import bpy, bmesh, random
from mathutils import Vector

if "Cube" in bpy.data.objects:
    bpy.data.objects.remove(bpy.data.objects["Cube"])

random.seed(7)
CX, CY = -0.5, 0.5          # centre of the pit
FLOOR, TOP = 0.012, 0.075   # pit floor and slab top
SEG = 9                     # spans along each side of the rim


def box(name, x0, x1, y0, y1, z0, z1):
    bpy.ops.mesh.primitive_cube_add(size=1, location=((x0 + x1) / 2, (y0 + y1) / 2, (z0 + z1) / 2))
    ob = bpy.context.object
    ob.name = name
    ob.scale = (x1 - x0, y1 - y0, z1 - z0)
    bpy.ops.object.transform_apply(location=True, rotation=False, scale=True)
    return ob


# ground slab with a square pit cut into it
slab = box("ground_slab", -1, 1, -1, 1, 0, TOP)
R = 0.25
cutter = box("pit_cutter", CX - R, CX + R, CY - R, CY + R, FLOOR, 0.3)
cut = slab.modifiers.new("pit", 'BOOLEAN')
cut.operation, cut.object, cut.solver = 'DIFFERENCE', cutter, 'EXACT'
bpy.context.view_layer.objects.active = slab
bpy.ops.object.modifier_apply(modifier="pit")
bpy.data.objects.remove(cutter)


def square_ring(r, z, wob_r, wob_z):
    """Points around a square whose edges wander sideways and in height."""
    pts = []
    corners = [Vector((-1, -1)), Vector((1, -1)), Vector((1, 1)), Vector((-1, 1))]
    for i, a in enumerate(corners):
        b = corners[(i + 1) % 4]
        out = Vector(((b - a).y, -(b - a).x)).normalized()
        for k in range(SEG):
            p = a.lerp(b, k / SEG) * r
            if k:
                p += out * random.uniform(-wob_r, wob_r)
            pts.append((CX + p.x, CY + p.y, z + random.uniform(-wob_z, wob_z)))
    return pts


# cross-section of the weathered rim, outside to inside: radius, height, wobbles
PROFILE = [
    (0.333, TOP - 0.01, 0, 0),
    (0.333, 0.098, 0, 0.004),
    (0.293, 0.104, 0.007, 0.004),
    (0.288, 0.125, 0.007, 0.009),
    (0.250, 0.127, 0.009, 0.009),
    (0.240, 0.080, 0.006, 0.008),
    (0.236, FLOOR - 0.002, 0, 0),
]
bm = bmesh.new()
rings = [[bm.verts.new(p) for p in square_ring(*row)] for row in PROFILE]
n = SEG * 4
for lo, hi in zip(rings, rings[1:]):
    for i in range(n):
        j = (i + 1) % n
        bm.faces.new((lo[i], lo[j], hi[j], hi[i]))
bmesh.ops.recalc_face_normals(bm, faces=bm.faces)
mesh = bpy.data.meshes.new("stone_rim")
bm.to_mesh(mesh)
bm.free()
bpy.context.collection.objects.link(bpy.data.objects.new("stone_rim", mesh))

About this task: Write out exactly the lines that begin at the one containing "bmesh.ops.recalc_face_normals(bm, faces=bm.faces)" and continue through the last line of the data, and only those.

Exercise output:
bmesh.ops.recalc_face_normals(bm, faces=bm.faces)
mesh = bpy.data.meshes.new("stone_rim")
bm.to_mesh(mesh)
bm.free()
bpy.context.collection.objects.link(bpy.data.objects.new("stone_rim", mesh))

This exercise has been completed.